    (Mr Manning) In the next few days.

    (Clare Short) I think it will be a good piece of work. There is not an ultimate clash in this but there are lots of people who say, "Let's forget all about that and start with solar," but it just so happens that solar is more expensive. And we do stoves!

  59. There is only a paper's width between us, perhaps on emphasis. When we were in Vietnam last year we saw micro-hydro plants operating on tiny streams that were not much more than ditches and that brought people who had no access to electricity light at night. I am encouraging you more down that road because I think the difference that can make is enormous for the very poorest.
  60. (Clare Short) Thank you but you know what a high quality Department I have with all these fabulous people who have devoted their lives to these matters. All over the world where those technologies are appropriate we are promoting them and helping to develop them, but these people who spend a lifetime trying to help get better energy sources for poor people also say, "Be cautious, do not think there is an easy, simple technological fix her," and we will share the paper with you.
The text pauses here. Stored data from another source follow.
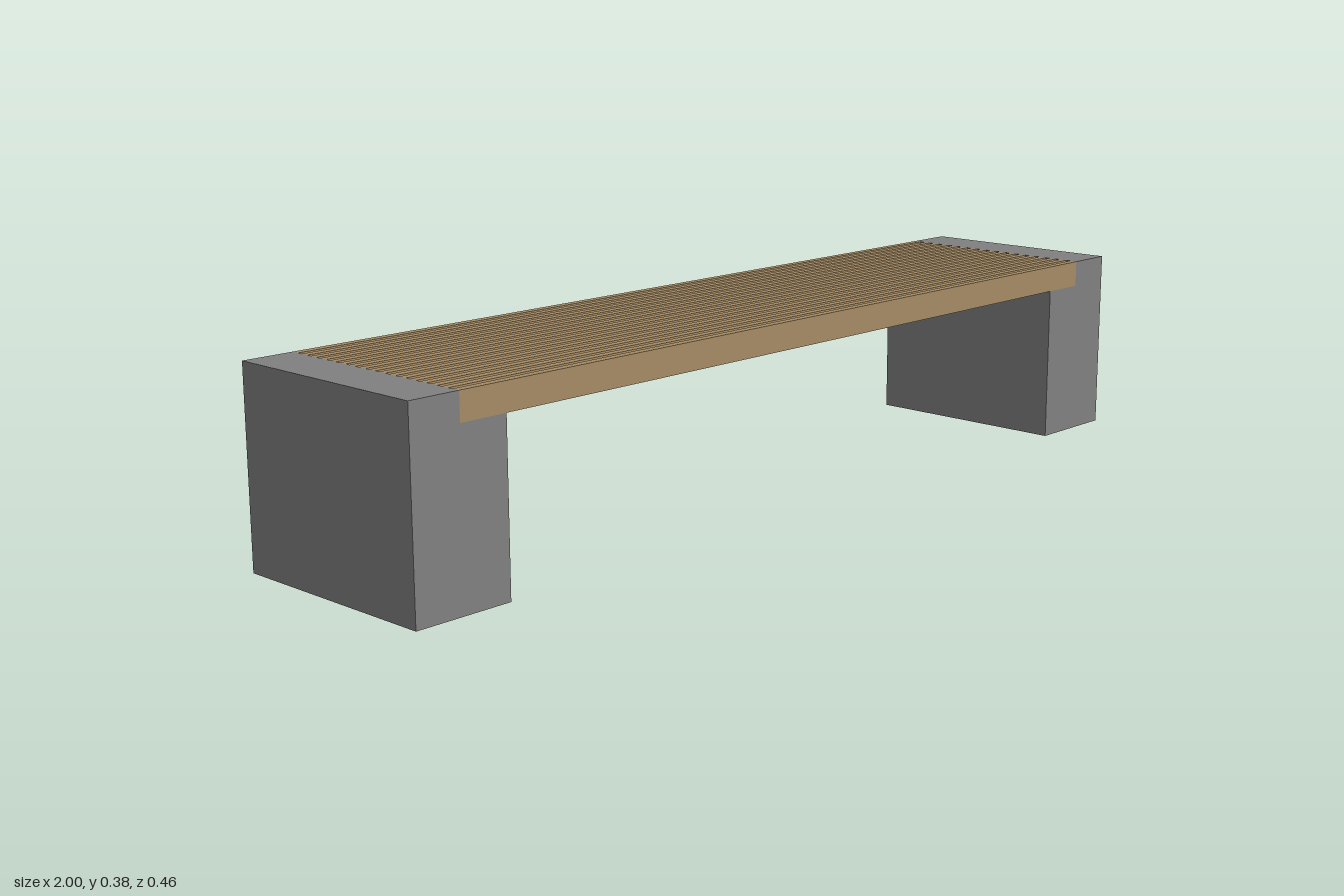
import * as THREE from 'three';

const DEPTH = 0.456, HEIGHT = 0.385, SEAT_BOTTOM = 0.33;
const INNER = 0.795, SLAT_END = 0.895;

export function createModel() {
  const concrete = new THREE.MeshStandardMaterial({ color: 0x808080 });
  concrete.name = 'concrete';
  const wood = new THREE.MeshStandardMaterial({ color: 0xa58b65 });
  wood.name = 'wood';

  const bench = new THREE.Group();
  bench.name = 'slattedBench';

  // End blocks with a rebate that carries the slats
  const profile = new THREE.Shape([
    [INNER, 0], [1, 0], [1, HEIGHT], [SLAT_END, HEIGHT],
    [SLAT_END, SEAT_BOTTOM], [INNER, SEAT_BOTTOM],
  ].map(([x, y]) => new THREE.Vector2(x, y)));
  const blockGeometry = new THREE.ExtrudeGeometry(profile, { depth: DEPTH, bevelEnabled: false });
  blockGeometry.translate(0, 0, -DEPTH / 2);
  for (const side of ['left', 'right']) {
    const block = new THREE.Mesh(blockGeometry, concrete);
    block.name = side + 'SupportBlock';
    if (side === 'right') block.rotation.y = Math.PI;
    bench.add(block);
  }

  // Evenly spaced seat slats, flush with the block tops and faces
  const count = 17, thickness = 0.0165;
  const pitch = (DEPTH - thickness) / (count - 1);
  const slatGeometry = new THREE.BoxGeometry(SLAT_END * 2, HEIGHT - SEAT_BOTTOM, thickness);
  const slats = new THREE.Group();
  slats.name = 'seatSlats';
  for (let i = 0; i < count; i++) {
    const slat = new THREE.Mesh(slatGeometry, wood);
    slat.name = 'slat' + (i + 1);
    slat.position.set(0, (HEIGHT + SEAT_BOTTOM) / 2, (i - (count - 1) / 2) * pitch);
    slats.add(slat);
  }
  bench.add(slats);
  return bench;
}
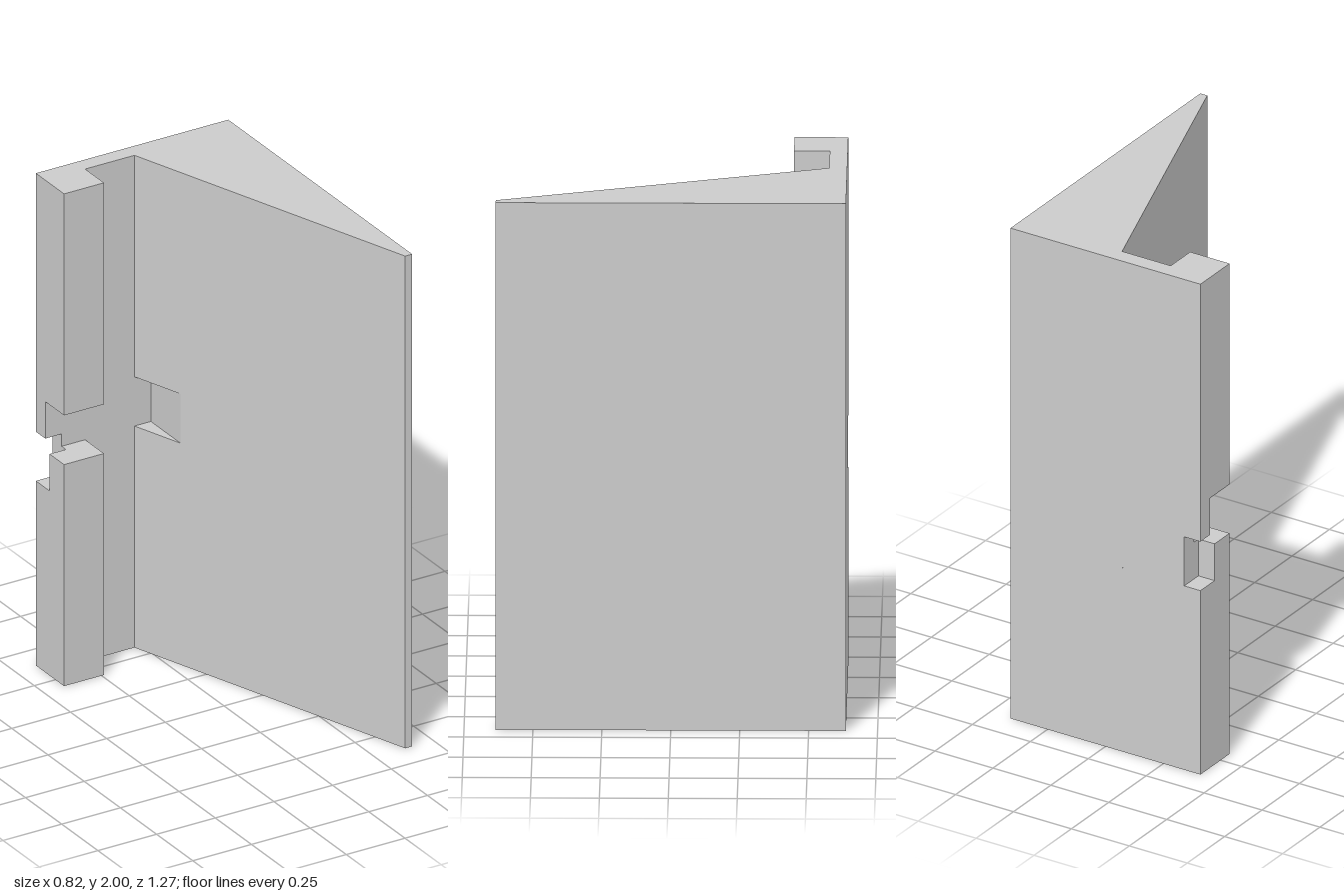
import * as THREE from 'three';

// Plan positions: outer edges, lip, wedge and cut lines
const L = -0.41, R = 0.41, BACK = -0.635, FRONT = 0.635;
const LIP_X = -0.24, LIP_Z = -0.44, PLATE_Z = -0.57;
const POCKET_X = -0.34, POCKET_Z = -0.54;
const WEDGE_X = -0.03, TIP_X = 0.38, SLOT_X = 0.04;
const SLOT_Z = PLATE_Z + (SLOT_X - WEDGE_X) / (TIP_X - WEDGE_X) * (FRONT - PLATE_Z);

// Contours in plan as [x, z]
const body = [[R, BACK], [R, FRONT], [TIP_X, FRONT], [WEDGE_X, PLATE_Z], [LIP_X, PLATE_Z], [LIP_X, LIP_Z], [L, LIP_Z]];
const slotted = [[R, BACK], [R, FRONT], [TIP_X, FRONT], [SLOT_X, SLOT_Z], [SLOT_X, PLATE_Z]];
const full = [...body, [L, BACK]];
const withPocket = [...body, [L, POCKET_Z], [POCKET_X, POCKET_Z], [POCKET_X, BACK]];
const slotAndPocket = [...slotted, [POCKET_X, PLATE_Z], [POCKET_X, BACK]];
const slotOnly = [...slotted, [L, PLATE_Z], [L, BACK]];
const wedgeCorner = [[WEDGE_X, PLATE_Z], [SLOT_X, PLATE_Z], [SLOT_X, SLOT_Z]];
const rect = (x0, x1, z0, z1) => [[x0, z0], [x1, z0], [x1, z1], [x0, z1]];

// Contour turned counter-clockwise as seen from above
function contour(points) {
  const c = points.map(([x, z]) => new THREE.Vector2(x, -z));
  return THREE.ShapeUtils.isClockWise(c) ? c.reverse() : c;
}

export function createModel() {
  const positions = [];
  const put = (p, y) => positions.push(p.x, y, -p.y);

  // Upright sides of one layer
  function walls(points, y0, y1) {
    const c = contour(points);
    c.forEach((a, i) => {
      const b = c[(i + 1) % c.length];
      put(a, y0); put(b, y0); put(b, y1);
      put(a, y0); put(b, y1); put(a, y1);
    });
  }

  // Exposed horizontal face, looking up or down
  function cap(points, y, up) {
    const c = contour(points);
    for (const f of THREE.ShapeUtils.triangulateShape(c, [])) {
      const tri = f.map((i) => c[i]);
      if (THREE.ShapeUtils.isClockWise(tri) === up) tri.reverse();
      tri.forEach((p) => put(p, y));
    }
  }

  // Layers from bottom to top
  walls(full, 0, 0.75);
  walls(withPocket, 0.75, 0.9);
  walls(slotAndPocket, 0.9, 0.95);
  walls(slotOnly, 0.95, 1.1);
  walls(full, 1.1, 2);

  // Bottom and top
  cap(full, 0, false);
  cap(full, 2, true);

  // Back pocket floor and ceiling
  cap(rect(L, POCKET_X, BACK, POCKET_Z), 0.75, true);
  cap(rect(L, POCKET_X, BACK, PLATE_Z), 0.95, false);

  // Front slot floor and ceiling, in the lip and in the wedge
  cap([[L, LIP_Z], [LIP_X, LIP_Z], [LIP_X, PLATE_Z], [POCKET_X, PLATE_Z], [POCKET_X, POCKET_Z], [L, POCKET_Z]], 0.9, true);
  cap(rect(L, LIP_X, PLATE_Z, LIP_Z), 1.1, false);
  cap(wedgeCorner, 0.9, true);
  cap(wedgeCorner, 1.1, false);

  const geometry = new THREE.BufferGeometry();
  geometry.setAttribute('position', new THREE.Float32BufferAttribute(positions, 3));
  geometry.computeVertexNormals();

  const bracket = new THREE.Mesh(geometry, new THREE.MeshStandardMaterial({ color: 0xcccccc, flatShading: true }));
  bracket.name = 'notchedWedgeBracket';
  const group = new THREE.Group();
  group.name = 'wedgeBracket';
  group.add(bracket);
  return group;
}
  61. Secretary of State, thank you very much. We are grateful to you and your officials and I think we have learned quite a lot this afternoon. Thank you for that. I think the Environmental Select Committee or someone described you as a "one-woman campaign". I do not think you are a one-woman campaign, in fact, I am sure you are not. Hopefully over the next few months some of us here and elsewhere can start to explain the importance of some of these development issues.

(Clare Short) That was Jonathan Porritt. He is a person I have not met but for whom I had some respect. I am deliberately saying sharply to the Environment Committee please, adjust your mind-set, take into account the poor of the world and where they live. There is no sustainable future without them having a better future. That means in Seattle and various other meetings I have been in a clashing position but I think it is a growing position. I know I am not on my own. It is where we have got to get the world to. If the outcome of Johannesburg is that systematic poverty reduction and sustainable development are seen to go together we will have moved the mind-set of everyone.

Chairman: I do not want to re-open discussion but in a sense it is a debate that we have to have here during summer. If it dominates Johannesburg it is going to be very frustrating so it is something that needs to be done beforehand. Thank you very much. We look forward to seeing you next Thursday when there is a debate on the floor of the House on international development.